Then there is the question of scale, which considers the relation of an new idea to those found in other disciplines or at previous points in time. For example, when applying ideas that originate in other disciplines, the similarity of the application or the relatedness of the other discipline alters our conclusions about its novelty. Applying fractals to ecology might be considered more novel than introducing particular statistical methods, for example. Priority (were you first?) is probably the first thing considered when evaluating scientific novelty. But ideas are so rarely unconnected to the work that came before them, so then we evaluate novelty as a matter of degree. The most common value judgment seems to be that re-inventing an obscure concept first describe many years ago is more novel than re-inventing an obscure concept that was recently described.

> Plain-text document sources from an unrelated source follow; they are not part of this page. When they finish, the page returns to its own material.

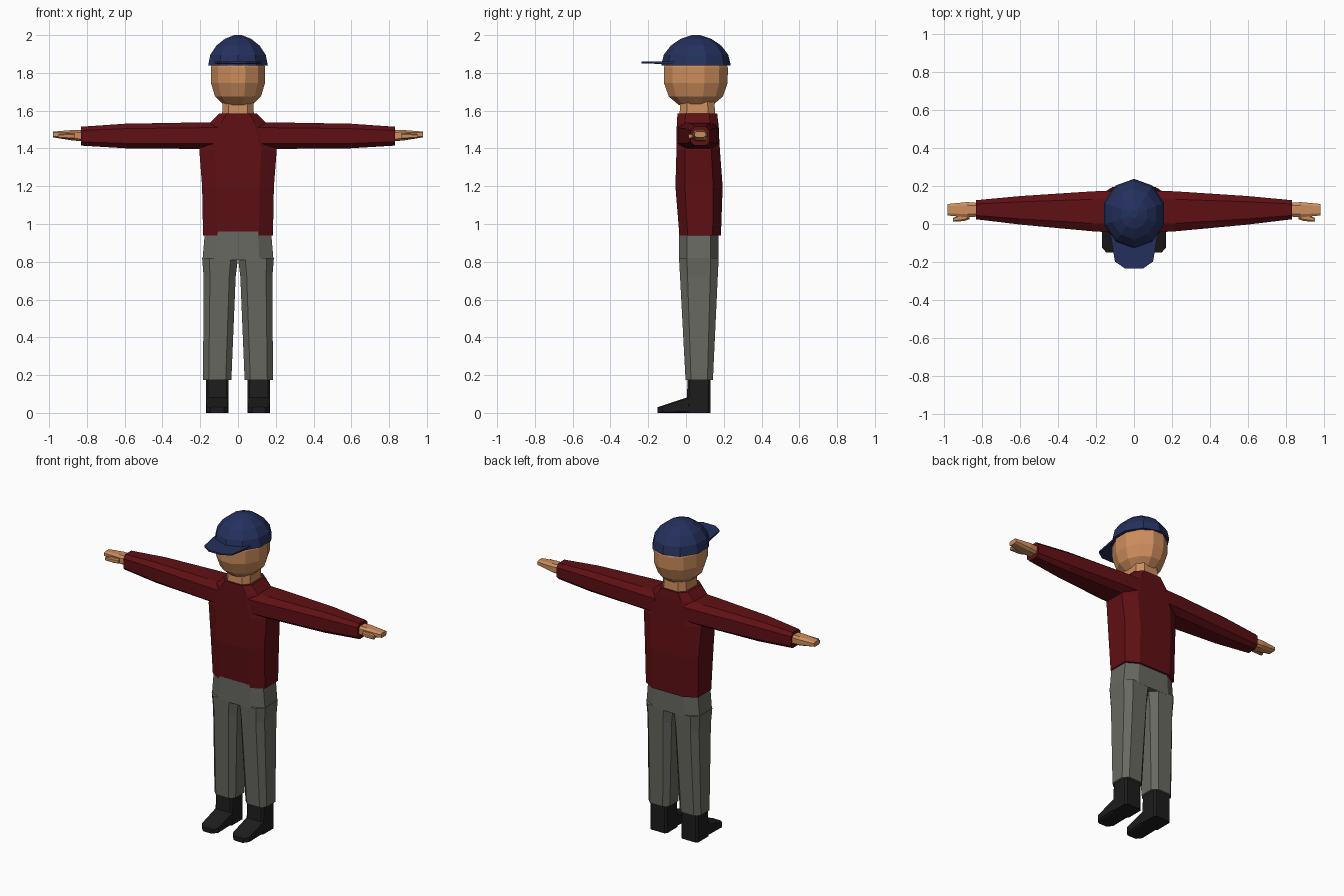
import bpy
import bmesh
import math
from mathutils import Vector

cube = bpy.data.objects.get("Cube")
if cube:
    bpy.data.objects.remove(cube)


def material(name, red, green, blue):
    mat = bpy.data.materials.new(name)
    mat.use_nodes = True
    colour = (red, green, blue, 1)
    mat.diffuse_color = colour
    mat.node_tree.nodes["Principled BSDF"].inputs["Base Color"].default_value = colour
    return mat


red_cloth = material("dark_red_cloth", 0.115, 0.005, 0.007)
grey_cloth = material("grey_cloth", 0.14, 0.14, 0.12)
skin = material("skin", 0.61, 0.27, 0.11)
navy_cloth = material("navy_cloth", 0.018, 0.03, 0.11)
black_leather = material("black_leather", 0.012, 0.012, 0.012)

# The two cross-section directions that belong to each loft axis
ACROSS = {
    "x": (Vector((0, 1, 0)), Vector((0, 0, 1))),
    "y": (Vector((1, 0, 0)), Vector((0, 0, 1))),
    "z": (Vector((1, 0, 0)), Vector((0, 1, 0))),
}


def cut_rectangle(cut):
    """Unit-sized rectangle outline with its four corners cut off."""
    inner = 0.5 - cut / 2
    quarter = [Vector((0.5, -inner)), Vector((0.5, inner))]
    outline = []
    for _ in range(4):
        outline += quarter
        quarter = [Vector((-point.y, point.x)) for point in quarter]
    return outline


def polygon(sides):
    """Unit-wide regular polygon outline with flat extremes."""
    radius = 0.5 / math.cos(math.pi / sides)
    angles = [math.tau * (index + 0.5) / sides for index in range(sides)]
    return [Vector((math.cos(angle), math.sin(angle))) * radius for angle in angles]


def loft(name, mat, axis, start, end, sections, outline):
    """Skin the outline along a straight path; sections are (fraction, size, size)."""
    bm = bmesh.new()
    across, along = ACROSS[axis]
    start, end = Vector(start), Vector(end)
    loops = []
    for fraction, size_a, size_b in sections:
        centre = start.lerp(end, fraction)
        loops.append([
            bm.verts.new(centre + across * point.x * size_a + along * point.y * size_b)
            for point in outline
        ])
    for lower, upper in zip(loops, loops[1:]):
        for index in range(len(outline)):
            bm.faces.new((lower[index - 1], lower[index], upper[index], upper[index - 1]))
    bm.faces.new(loops[0])
    bm.faces.new(loops[-1])
    bmesh.ops.recalc_face_normals(bm, faces=bm.faces)
    mesh = bpy.data.meshes.new(name)
    bm.to_mesh(mesh)
    bm.free()
    mesh.materials.append(mat)
    obj = bpy.data.objects.new(name, mesh)
    bpy.context.collection.objects.link(obj)
    return obj


def dome_sections(low, high, steps, power, width, depth):
    """Sections of a rounded form between two latitudes in degrees."""
    bottom, top = math.sin(math.radians(low)), math.sin(math.radians(high))
    sections = []
    for step in range(steps + 1):
        latitude = math.radians(low + (high - low) * step / steps)
        fraction = (math.sin(latitude) - bottom) / (top - bottom)
        spread = math.cos(latitude) ** power
        sections.append((fraction, width * spread, depth * spread))
    return sections


def mirrored_pair(name, mat, axis, start, end, sections, outline):
    """Build the same part on the left and on the right."""
    for side, sign in (("left", 1), ("right", -1)):
        flip = Vector((sign, 1, 1))
        loft(side + "_" + name, mat, axis,
             Vector(start) * flip, Vector(end) * flip, sections, outline)


cloth_outline = cut_rectangle(0.4)
boot_outline = cut_rectangle(0.2)
peak_outline = cut_rectangle(0.1)

# Shirt body: hem, waist, chest, shoulder, collar
loft("shirt_body", red_cloth, "z", (0, 0.075, 0.94), (0, 0.06, 1.585),
     [(0, 0.37, 0.22), (0.4, 0.38, 0.25), (0.7, 0.41, 0.23),
      (0.92, 0.3, 0.22), (1, 0.2, 0.21)], cloth_outline)

# Sleeves: inside the chest, armpit, elbow, cuff
mirrored_pair("sleeve", red_cloth, "x", (0.1, 0.065, 1.468), (0.83, 0.075, 1.465),
              [(0, 0.22, 0.14), (0.16, 0.21, 0.14), (0.68, 0.15, 0.13),
               (1, 0.1, 0.1)], cloth_outline)

# Hands and thumbs
mirrored_pair("hand", skin, "x", (0.81, 0.075, 1.467), (0.98, 0.075, 1.474),
              [(0, 0.07, 0.06), (0.4, 0.08, 0.055), (1, 0.06, 0.03)], cloth_outline)
mirrored_pair("thumb", skin, "x", (0.865, 0.045, 1.465), (0.95, 0.022, 1.465),
              [(0, 0.04, 0.03), (0.3, 0.045, 0.03), (1, 0.02, 0.02)], cloth_outline)

# Trousers
loft("trouser_hips", grey_cloth, "z", (0, 0.068, 0.81), (0, 0.068, 0.96),
     [(0, 0.376, 0.21), (1, 0.35, 0.21)], cloth_outline)
mirrored_pair("trouser_leg", grey_cloth, "z", (0.11, 0.07, 0.175), (0.095, 0.068, 0.82),
              [(0, 0.15, 0.145), (0.85, 0.17, 0.2), (1, 0.19, 0.21)], cloth_outline)

# Boots
mirrored_pair("boot_shaft", black_leather, "z", (0.11, 0.065, 0), (0.11, 0.07, 0.19),
              [(0, 0.12, 0.13), (1, 0.12, 0.12)], boot_outline)
mirrored_pair("boot_foot", black_leather, "y", (0.11, -0.15, 0.015), (0.11, 0.06, 0.05),
              [(0, 0.07, 0.03), (0.12, 0.115, 0.038), (1, 0.12, 0.1)], boot_outline)

# Neck and head
loft("neck", skin, "z", (0, 0.06, 1.56), (0, 0.06, 1.66),
     [(0, 0.17, 0.19), (1, 0.16, 0.18)], cloth_outline)
loft("head", skin, "z", (0, 0.052, 1.63), (0, 0.052, 1.9),
     dome_sections(-70, 40, 4, 0.6, 0.292, 0.344), polygon(12))

# Cap crown and peak
loft("cap_crown", navy_cloth, "z", (0, 0.053, 1.84), (0, 0.053, 2),
     dome_sections(0, 80, 4, 1.2, 0.316, 0.35), polygon(10))
loft("cap_peak", navy_cloth, "y", (0, -0.235, 1.854), (0, -0.05, 1.854),
     [(0, 0.09, 0.01), (0.2, 0.2, 0.01), (1, 0.25, 0.016)], peak_outline)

In practice, then, the working definition of novelty may be that something like ‘an idea or finding doesn't exist the average body of knowledge in the field’. The problem with this is that not everyone has an average body of knowledge – some will be aware of every obscure paper written 50 years ago, and for them nothing is novel. Others have a lesser knowledge or more generous judgement of novelty and for them, many things seems important and new. A great deal of inconsistency in the judgement of papers for a journal with a novelty criterion results simply from the inconsistent judgement of novelty. This is one of the points that Goran Arnqvist makes in his critique of the use of novelty as a criterion for publishing (also, best paper title in recent memory). Novelty is a slippery slope. It forces papers to be “sold” and so overvalues flashy and/or controversial conclusions and undervalues careful replication and modest advances. And worse, it ignores the truth about science, which is that science is built on tiny steps founded in the existing knowledge from hundreds of labs and thousands of papers. And that we've never really come up with a consistent way to evaluate novelty.
(Thanks Steve Walker for the bringing up the original idea)